__WHAT IS BEING ASKED__
Exactly reproduce the lines from the line that has "-0.44, 0.165, 0.232)" down to the last line of the entries, inclusive.

__Dataset entries__
• • •

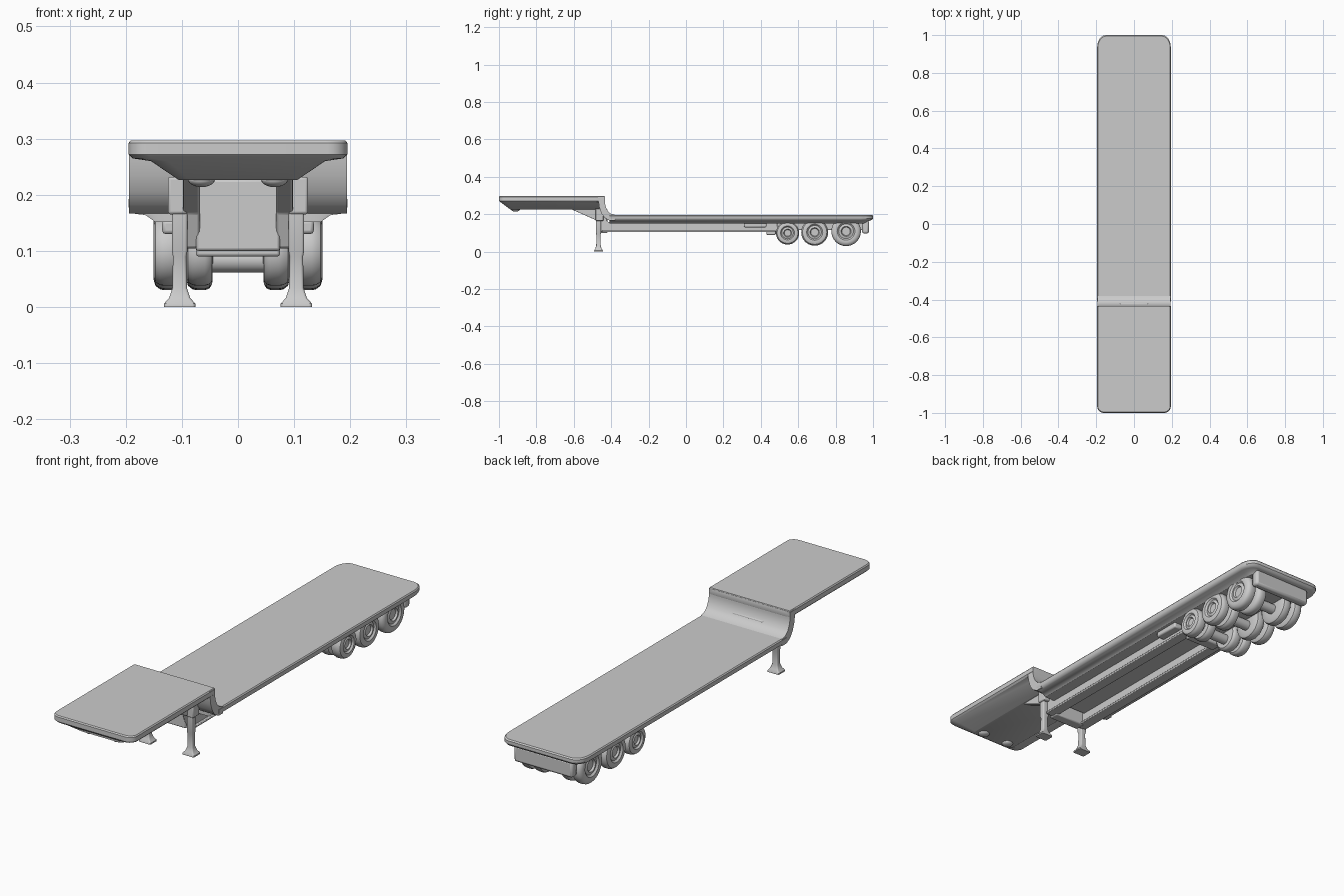
import bpy, bmesh, math

cube = bpy.data.objects.get("Cube")
if cube:
    bpy.data.objects.remove(cube, do_unlink=True)

grey = bpy.data.materials.new("trailer_grey")
grey.use_nodes = True
grey.diffuse_color = (0.6, 0.6, 0.6, 1)
grey.node_tree.nodes["Principled BSDF"].inputs["Base Color"].default_value = (0.6, 0.6, 0.6, 1)


def finish(name, bm, bevel=0.0, angle=35):
    """Turn a bmesh into a shaded object with softened edges."""
    bmesh.ops.recalc_face_normals(bm, faces=bm.faces)
    mesh = bpy.data.meshes.new(name)
    bm.to_mesh(mesh)
    bm.free()
    mesh.materials.append(grey)
    ob = bpy.data.objects.new(name, mesh)
    bpy.context.collection.objects.link(ob)
    bpy.ops.object.select_all(action="DESELECT")
    ob.select_set(True)
    bpy.context.view_layer.objects.active = ob
    bpy.ops.object.shade_smooth_by_angle(angle=math.radians(angle))
    if bevel:
        mod = ob.modifiers.new("soft_edges", "BEVEL")
        mod.width, mod.segments = bevel, 2
        mod.limit_method = "ANGLE"
    return ob


def loft(name, rings, bevel=0.0, closed=False):
    """Skin matching rings of points; cap the ends unless closed."""
    bm = bmesh.new()
    loops = [[bm.verts.new(p) for p in ring] for ring in rings]
    pairs = list(zip(loops, loops[1:]))
    if closed:
        pairs.append((loops[-1], loops[0]))
    else:
        bm.faces.new(loops[0])
        bm.faces.new(loops[-1])
    for a, b in pairs:
        for i in range(len(a)):
            j = (i + 1) % len(a)
            bm.faces.new((a[i], a[j], b[j], b[i]))
    return finish(name, bm, bevel)


def outline(half, y0, y1, rx, r0, r1, z):
    """Rounded rectangle with separate front and rear corner lengths."""
    pts = []
    for sx, cy, ry, start in ((1, y1 - r1, r1, 0), (-1, y1 - r1, r1, 90),
                              (-1, y0 + r0, r0, 180), (1, y0 + r0, r0, 270)):
        for k in range(7):
            a = math.radians(start + 15 * k)
            pts.append((sx * (half - rx) + rx * math.cos(a), cy + ry * math.sin(a), z))
    return pts


def extrude(name, profile, x0, x1, bevel=0.0):
    """Extrude a (y, z) side profile across x."""
    return loft(name, [[(x, y, z) for y, z in profile] for x in (x0, x1)], bevel)


def box(name, x0, x1, y0, y1, z0, z1, bevel=0.005):
    return extrude(name, [(y0, z0), (y1, z0), (y1, z1), (y0, z1)], x0, x1, bevel)


def lathe(name, profile, x, y, z, side, n=40):
    """Spin (offset, radius) points around an axle parallel to x."""
    rings = []
    for off, r in profile:
        rings.append([(x + side * off, y + r * math.cos(2 * math.pi * k / n),
                       z + r * math.sin(2 * math.pi * k / n)) for k in range(n)])
    return loft(name, rings)


# Front deck: rim on top, tapered tray beneath
loft("front_deck", [outline(*r) for r in (
    (0.191, -0.996, -0.435, 0.035, 0.03, 0.001, 0.297),
    (0.195, -1.0, -0.433, 0.035, 0.035, 0.001, 0.292),
    (0.195, -1.0, -0.433, 0.035, 0.035, 0.001, 0.272),
    (0.188, -0.993, -0.435, 0.035, 0.035, 0.001, 0.265),
    (0.155, -0.985, -0.44, 0.03, 0.03, 0.001, 0.260),
    (0.105, -0.94, -0.45, 0.02, 0.02, 0.001, 0.226))])

# Main deck: rounded rear, rim lip and sloped underside
loft("main_deck", [outline(*r) for r in (
    (0.191, -0.41, 0.995, 0.045, 0.001, 0.06, 0.197),
    (0.195, -0.41, 1.0, 0.045, 0.001, 0.065, 0.192),
    (0.195, -0.41, 1.0, 0.045, 0.001, 0.065, 0.178),
    (0.190, -0.41, 0.994, 0.045, 0.001, 0.06, 0.170),
    (0.183, -0.41, 0.985, 0.045, 0.001, 0.06, 0.166),
    (0.165, -0.41, 0.975, 0.04, 0.001, 0.05, 0.164),
    (0.148, -0.41, 0.965, 0.03, 0.001, 0.04, 0.152))])

# Curved step joining the two decks
extrude("deck_step", [
    (-0.433, 0.294), (-0.434, 0.262), (-0.429, 0.240), (-0.419, 0.219),
    (-0.404, 0.204), (-0.38, 0.197), (-0.38, 0.167), (-0.41, 0.167),
    (-0.436, 0.182), (-0.452, 0.205), (-0.463, 0.235), (-0.468, 0.266),
    (-0.47, 0.294)], -0.194, 0.194)

# Frame cross members
box("front_crossmember", -0.075, 0.075, -0.465, -0.42, 0.1, 0.228)
box("rear_crossmember", -0.075, 0.075, 0.43, 0.48, 0.09, 0.16)
box("axle_subframe", -0.045, 0.045, 0.46, 0.95, 0.115, 0.16)
box("rear_bumper", -0.14, 0.14, 0.942, 0.978, 0.097, 0.168, 0.01)

# Tyre with dished hub, as (offset, radius fraction)
tyre = [(0.012, 0.0), (0.012, 0.28), (0.004, 0.34), (0.008, 0.5), (0.001, 0.6),
        (0.0, 0.74), (0.004, 0.9), (0.012, 0.98), (0.02, 1.0), (0.034, 1.0),
        (0.042, 0.96), (0.047, 0.86), (0.048, 0.5), (0.048, 0.0)]
axles = {"front": (0.543, 0.062, 0.1), "middle": (0.688, 0.072, 0.104),
         "rear": (0.856, 0.079, 0.109)}

for place, (y, r, z) in axles.items():
    lathe(place + "_axle", [(-0.12, 0.022), (0.12, 0.022)], 0, y, z - 0.016, 1)

for side, label in ((1, "left"), (-1, "right")):
    # Chassis rail with sloped neck and lower flange
    extrude(label + "_rail", [
        (-0.62, 0.23), (-0.48, 0.168), (-0.455, 0.105), (0.49, 0.105),
        (0.49, 0.16), (-0.42, 0.16), (-0.45, 0.23)], side * 0.068, side * 0.098, 0.004)
    box(label + "_rail_flange", side * 0.06, side * 0.108, -0.45, 0.48, 0.104, 0.114, 0.003)
    # Tool box beside the rail
    box(label + "_side_box", side * 0.095, side * 0.135, 0.31, 0.43, 0.13, 0.155, 0.006)
    # Coupling stud under the front deck
    bm = bmesh.new()
    bmesh.ops.create_uvsphere(bm, u_segments=20, v_segments=10, radius=0.024)
    for v in bm.verts:
        v.co = (v.co.x + side * 0.065, v.co.y - 0.912, v.co.z * 0.55 + 0.227)
    finish(label + "_coupling_stud", bm)
    # Landing leg, flaring into its foot
    loft(label + "_landing_leg", [
        outline(h, -0.468 - d, -0.468 + d, 0.005, 0.005, 0.005, zz)
        for h, d, zz in ((0.028, 0.023, 0), (0.028, 0.023, 0.006), (0.019, 0.017, 0.016),
                         (0.013, 0.012, 0.034), (0.012, 0.011, 0.09), (0.014, 0.014, 0.1),
                         (0.014, 0.014, 0.215), (0.009, 0.01, 0.235))])
    leg = bpy.context.object
    leg.location.x = side * 0.104
    box(label + "_leg_bracket", side * 0.09, side * 0.125, -0.485, -0.44, 0.165, 0.232)
    # Dual wheels on each axle
    for place, (y, r, z) in axles.items():
        for pos, x in (("outer", 0.151), ("inner", 0.093)):
            lathe(f"{label}_{place}_{pos}_wheel", [(o, max(f * r, 0.001)) for o, f in tyre],
                  side * x, y, z, -side)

• • •

__ANSWER BOX__
    box(label + "_leg_bracket", side * 0.09, side * 0.125, -0.485, -0.44, 0.165, 0.232)
    # Dual wheels on each axle
    for place, (y, r, z) in axles.items():
        for pos, x in (("outer", 0.151), ("inner", 0.093)):
            lathe(f"{label}_{place}_{pos}_wheel", [(o, max(f * r, 0.001)) for o, f in tyre],
                  side * x, y, z, -side)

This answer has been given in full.